WORK TASK: Search the material for "DIFFERENCE" and copy each line in which it is found.

☆ ☆ ☆ ☆ ☆ ☆ ☆

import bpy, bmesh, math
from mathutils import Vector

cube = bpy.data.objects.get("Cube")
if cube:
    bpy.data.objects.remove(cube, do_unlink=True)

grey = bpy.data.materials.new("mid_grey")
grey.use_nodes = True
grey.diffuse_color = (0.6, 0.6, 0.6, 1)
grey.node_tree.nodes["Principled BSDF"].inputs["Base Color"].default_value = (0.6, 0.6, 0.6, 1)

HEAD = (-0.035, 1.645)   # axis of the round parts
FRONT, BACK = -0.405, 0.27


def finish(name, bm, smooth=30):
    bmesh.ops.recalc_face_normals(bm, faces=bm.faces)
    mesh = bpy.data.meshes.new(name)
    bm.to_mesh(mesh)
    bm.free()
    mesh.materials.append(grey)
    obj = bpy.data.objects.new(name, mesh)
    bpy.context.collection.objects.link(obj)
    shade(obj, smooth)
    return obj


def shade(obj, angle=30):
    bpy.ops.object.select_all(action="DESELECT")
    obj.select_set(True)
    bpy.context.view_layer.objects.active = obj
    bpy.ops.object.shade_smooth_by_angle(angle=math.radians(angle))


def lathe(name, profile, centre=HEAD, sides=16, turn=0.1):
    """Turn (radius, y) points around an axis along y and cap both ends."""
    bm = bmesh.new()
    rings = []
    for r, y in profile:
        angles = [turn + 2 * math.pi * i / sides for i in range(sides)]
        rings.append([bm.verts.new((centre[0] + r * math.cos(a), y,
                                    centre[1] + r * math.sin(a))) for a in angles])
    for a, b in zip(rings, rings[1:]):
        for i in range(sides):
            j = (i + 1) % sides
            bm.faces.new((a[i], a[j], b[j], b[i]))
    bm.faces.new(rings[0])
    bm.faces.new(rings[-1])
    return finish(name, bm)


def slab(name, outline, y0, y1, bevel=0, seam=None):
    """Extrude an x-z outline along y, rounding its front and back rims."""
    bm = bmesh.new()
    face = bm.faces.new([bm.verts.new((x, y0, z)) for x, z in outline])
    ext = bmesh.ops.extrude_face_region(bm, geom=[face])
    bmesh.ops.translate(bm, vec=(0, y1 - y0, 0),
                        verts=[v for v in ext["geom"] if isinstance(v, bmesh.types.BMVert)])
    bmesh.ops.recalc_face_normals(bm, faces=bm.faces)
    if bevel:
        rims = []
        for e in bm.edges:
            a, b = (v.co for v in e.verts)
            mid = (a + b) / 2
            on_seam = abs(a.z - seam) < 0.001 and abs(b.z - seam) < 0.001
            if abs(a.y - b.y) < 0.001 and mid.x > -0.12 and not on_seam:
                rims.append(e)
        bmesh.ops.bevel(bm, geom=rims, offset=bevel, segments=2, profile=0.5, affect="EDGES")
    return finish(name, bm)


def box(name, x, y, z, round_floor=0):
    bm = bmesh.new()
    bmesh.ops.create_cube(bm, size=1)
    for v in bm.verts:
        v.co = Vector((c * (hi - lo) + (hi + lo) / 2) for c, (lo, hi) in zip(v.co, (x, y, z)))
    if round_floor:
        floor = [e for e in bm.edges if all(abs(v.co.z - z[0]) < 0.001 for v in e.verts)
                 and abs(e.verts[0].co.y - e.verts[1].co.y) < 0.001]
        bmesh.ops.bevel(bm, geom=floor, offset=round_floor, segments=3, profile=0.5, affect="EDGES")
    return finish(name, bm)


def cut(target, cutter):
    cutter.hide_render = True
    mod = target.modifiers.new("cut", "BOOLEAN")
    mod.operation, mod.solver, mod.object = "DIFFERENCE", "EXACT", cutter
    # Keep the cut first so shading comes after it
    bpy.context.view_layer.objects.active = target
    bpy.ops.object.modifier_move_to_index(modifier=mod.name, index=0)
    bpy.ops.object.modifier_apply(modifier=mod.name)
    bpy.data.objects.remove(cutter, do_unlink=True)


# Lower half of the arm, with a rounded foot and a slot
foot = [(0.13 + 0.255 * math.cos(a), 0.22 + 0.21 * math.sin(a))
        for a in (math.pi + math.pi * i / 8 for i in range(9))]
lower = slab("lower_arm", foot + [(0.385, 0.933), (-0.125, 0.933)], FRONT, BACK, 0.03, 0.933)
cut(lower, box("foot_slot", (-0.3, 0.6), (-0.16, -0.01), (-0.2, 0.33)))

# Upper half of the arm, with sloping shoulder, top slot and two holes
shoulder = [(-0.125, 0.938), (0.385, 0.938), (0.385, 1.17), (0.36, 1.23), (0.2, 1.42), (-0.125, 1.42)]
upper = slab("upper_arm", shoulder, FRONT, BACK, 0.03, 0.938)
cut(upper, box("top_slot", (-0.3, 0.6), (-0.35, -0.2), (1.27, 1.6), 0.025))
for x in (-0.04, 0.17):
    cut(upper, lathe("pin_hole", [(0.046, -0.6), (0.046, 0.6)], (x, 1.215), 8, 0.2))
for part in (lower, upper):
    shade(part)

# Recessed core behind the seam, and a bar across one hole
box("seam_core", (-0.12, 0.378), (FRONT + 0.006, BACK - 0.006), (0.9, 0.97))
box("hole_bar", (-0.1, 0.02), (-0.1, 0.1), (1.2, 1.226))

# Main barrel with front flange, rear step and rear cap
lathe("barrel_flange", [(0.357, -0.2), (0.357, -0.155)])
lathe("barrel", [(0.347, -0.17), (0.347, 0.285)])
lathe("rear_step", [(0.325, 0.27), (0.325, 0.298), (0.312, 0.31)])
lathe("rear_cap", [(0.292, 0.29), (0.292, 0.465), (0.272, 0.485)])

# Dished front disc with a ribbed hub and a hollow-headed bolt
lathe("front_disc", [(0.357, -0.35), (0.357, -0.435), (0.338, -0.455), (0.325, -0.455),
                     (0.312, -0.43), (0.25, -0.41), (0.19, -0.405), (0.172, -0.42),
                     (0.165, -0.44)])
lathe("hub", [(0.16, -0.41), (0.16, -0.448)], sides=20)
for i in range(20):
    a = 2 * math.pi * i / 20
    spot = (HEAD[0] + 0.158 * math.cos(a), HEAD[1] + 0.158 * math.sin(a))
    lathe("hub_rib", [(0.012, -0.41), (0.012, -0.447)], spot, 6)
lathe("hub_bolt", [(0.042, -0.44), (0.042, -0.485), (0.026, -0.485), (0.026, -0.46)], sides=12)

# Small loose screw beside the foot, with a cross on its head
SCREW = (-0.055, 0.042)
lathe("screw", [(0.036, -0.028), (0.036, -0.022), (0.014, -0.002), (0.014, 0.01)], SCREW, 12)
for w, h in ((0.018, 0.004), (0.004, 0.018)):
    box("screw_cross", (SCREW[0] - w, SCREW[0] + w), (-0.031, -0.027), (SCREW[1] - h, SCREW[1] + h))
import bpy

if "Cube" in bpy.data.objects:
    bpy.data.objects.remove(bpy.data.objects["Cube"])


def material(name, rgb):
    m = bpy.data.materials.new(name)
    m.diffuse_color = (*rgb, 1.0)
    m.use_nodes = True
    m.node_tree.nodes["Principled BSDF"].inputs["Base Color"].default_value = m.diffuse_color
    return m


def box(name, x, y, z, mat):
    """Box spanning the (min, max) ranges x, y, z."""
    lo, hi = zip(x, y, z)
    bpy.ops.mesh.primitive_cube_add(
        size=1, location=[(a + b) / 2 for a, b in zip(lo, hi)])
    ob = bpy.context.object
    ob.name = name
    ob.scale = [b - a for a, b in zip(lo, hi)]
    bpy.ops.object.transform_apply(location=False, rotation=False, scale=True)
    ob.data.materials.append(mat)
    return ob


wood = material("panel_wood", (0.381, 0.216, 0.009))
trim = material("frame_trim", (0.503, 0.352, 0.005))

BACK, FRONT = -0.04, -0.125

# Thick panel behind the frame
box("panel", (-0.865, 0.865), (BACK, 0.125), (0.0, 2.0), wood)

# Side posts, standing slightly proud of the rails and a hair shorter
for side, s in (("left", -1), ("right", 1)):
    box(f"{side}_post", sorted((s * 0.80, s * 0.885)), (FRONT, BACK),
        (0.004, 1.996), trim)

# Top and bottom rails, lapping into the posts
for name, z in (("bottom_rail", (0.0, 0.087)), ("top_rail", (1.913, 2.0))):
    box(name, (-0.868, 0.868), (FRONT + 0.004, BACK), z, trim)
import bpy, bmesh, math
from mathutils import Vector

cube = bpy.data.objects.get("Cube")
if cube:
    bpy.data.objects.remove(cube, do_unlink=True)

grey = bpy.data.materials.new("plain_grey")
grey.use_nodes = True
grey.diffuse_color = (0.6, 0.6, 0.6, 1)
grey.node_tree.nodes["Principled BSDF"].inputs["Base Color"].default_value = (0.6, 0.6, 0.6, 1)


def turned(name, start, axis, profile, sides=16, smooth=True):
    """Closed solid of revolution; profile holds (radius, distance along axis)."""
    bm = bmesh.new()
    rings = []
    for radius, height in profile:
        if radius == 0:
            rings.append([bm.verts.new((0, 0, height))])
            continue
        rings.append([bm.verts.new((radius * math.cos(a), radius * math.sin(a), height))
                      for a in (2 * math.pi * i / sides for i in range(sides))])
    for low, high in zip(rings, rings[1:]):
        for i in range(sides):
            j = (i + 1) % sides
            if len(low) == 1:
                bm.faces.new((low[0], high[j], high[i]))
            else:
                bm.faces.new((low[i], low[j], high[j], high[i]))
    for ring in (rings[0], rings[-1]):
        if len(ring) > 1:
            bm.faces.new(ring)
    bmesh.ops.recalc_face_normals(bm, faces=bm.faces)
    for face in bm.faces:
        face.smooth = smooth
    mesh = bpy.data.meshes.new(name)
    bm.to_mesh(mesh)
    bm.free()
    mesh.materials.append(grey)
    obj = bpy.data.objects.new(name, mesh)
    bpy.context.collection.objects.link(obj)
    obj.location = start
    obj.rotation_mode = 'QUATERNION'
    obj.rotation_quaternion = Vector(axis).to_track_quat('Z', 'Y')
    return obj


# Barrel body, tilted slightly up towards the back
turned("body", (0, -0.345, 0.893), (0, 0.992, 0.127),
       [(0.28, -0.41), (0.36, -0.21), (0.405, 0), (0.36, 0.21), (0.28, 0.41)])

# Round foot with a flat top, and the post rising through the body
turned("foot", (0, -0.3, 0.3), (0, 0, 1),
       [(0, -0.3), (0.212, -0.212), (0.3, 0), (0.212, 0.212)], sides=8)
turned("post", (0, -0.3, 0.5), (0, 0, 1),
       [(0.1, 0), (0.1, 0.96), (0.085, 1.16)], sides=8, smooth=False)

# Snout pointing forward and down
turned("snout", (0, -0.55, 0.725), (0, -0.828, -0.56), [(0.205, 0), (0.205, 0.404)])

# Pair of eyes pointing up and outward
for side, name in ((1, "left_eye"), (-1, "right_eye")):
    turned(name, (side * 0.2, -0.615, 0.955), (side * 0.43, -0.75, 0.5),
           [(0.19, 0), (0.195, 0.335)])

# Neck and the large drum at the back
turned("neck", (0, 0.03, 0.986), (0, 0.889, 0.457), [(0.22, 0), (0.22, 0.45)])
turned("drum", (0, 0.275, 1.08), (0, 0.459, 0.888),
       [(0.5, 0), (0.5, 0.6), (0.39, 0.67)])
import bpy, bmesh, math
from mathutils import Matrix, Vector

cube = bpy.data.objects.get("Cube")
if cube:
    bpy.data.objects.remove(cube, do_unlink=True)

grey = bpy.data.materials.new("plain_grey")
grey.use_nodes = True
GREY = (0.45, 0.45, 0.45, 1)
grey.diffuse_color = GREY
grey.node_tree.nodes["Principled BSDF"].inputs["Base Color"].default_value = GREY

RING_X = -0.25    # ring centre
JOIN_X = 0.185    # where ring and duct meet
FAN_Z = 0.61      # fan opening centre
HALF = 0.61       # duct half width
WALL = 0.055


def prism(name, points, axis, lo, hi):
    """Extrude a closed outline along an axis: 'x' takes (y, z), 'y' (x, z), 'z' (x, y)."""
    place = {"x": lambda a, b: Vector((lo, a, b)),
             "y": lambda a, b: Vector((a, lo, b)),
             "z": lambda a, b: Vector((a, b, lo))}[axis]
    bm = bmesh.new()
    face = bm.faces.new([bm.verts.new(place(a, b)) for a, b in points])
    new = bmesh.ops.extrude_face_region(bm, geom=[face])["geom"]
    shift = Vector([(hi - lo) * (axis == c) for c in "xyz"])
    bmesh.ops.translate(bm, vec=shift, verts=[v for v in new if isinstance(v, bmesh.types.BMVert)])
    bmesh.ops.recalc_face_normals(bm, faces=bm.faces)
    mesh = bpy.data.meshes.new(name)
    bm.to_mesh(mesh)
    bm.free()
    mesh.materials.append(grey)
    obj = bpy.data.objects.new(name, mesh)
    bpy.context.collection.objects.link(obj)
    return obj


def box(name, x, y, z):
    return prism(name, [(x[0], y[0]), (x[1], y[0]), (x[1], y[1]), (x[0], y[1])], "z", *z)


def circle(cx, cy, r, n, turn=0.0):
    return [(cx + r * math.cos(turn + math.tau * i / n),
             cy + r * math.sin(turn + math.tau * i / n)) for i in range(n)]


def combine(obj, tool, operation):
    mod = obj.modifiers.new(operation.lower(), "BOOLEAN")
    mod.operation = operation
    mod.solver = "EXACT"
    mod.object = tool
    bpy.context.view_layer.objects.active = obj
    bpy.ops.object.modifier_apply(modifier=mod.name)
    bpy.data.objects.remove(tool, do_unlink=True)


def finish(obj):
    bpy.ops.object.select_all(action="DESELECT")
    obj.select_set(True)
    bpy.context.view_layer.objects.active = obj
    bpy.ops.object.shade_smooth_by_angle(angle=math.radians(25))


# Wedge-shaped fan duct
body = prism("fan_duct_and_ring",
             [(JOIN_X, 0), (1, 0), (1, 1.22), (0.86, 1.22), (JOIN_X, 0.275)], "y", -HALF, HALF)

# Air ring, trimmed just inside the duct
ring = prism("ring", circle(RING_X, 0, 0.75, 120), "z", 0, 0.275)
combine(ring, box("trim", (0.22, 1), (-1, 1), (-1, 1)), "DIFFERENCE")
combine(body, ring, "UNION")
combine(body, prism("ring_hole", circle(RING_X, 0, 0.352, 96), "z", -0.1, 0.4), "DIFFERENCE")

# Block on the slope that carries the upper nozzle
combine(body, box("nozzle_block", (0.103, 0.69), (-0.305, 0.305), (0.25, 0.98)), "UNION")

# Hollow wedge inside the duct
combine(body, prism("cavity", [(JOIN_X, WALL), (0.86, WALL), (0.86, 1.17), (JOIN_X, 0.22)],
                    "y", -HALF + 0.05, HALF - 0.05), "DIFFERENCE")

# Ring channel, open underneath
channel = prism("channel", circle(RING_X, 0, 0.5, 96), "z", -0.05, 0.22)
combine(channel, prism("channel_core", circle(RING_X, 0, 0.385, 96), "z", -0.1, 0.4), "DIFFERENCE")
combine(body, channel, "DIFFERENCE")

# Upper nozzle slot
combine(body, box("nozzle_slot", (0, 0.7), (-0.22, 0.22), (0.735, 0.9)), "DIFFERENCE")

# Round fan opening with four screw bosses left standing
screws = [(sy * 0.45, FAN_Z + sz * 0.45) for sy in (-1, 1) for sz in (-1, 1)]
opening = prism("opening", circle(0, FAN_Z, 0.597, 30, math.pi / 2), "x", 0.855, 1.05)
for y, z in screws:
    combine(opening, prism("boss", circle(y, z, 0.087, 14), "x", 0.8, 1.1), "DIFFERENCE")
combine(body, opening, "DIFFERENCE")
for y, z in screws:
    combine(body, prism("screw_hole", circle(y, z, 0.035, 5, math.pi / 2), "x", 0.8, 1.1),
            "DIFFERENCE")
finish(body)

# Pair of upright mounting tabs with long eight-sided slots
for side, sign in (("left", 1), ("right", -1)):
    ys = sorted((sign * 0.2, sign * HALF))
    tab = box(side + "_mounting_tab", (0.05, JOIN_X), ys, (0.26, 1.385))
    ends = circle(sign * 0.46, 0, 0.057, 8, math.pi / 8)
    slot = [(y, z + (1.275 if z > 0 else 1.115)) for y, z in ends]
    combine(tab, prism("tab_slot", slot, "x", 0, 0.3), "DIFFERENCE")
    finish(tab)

☆ ☆ ☆ ☆ ☆ ☆ ☆

SOLUTION TO THIS EXERCISE:
    mod.operation, mod.solver, mod.object = "DIFFERENCE", "EXACT", cutter
combine(ring, box("trim", (0.22, 1), (-1, 1), (-1, 1)), "DIFFERENCE")
combine(body, prism("ring_hole", circle(RING_X, 0, 0.352, 96), "z", -0.1, 0.4), "DIFFERENCE")
                    "y", -HALF + 0.05, HALF - 0.05), "DIFFERENCE")
combine(channel, prism("channel_core", circle(RING_X, 0, 0.385, 96), "z", -0.1, 0.4), "DIFFERENCE")
combine(body, channel, "DIFFERENCE")
combine(body, box("nozzle_slot", (0, 0.7), (-0.22, 0.22), (0.735, 0.9)), "DIFFERENCE")
    combine(opening, prism("boss", circle(y, z, 0.087, 14), "x", 0.8, 1.1), "DIFFERENCE")
combine(body, opening, "DIFFERENCE")
            "DIFFERENCE")
    combine(tab, prism("tab_slot", slot, "x", 0, 0.3), "DIFFERENCE")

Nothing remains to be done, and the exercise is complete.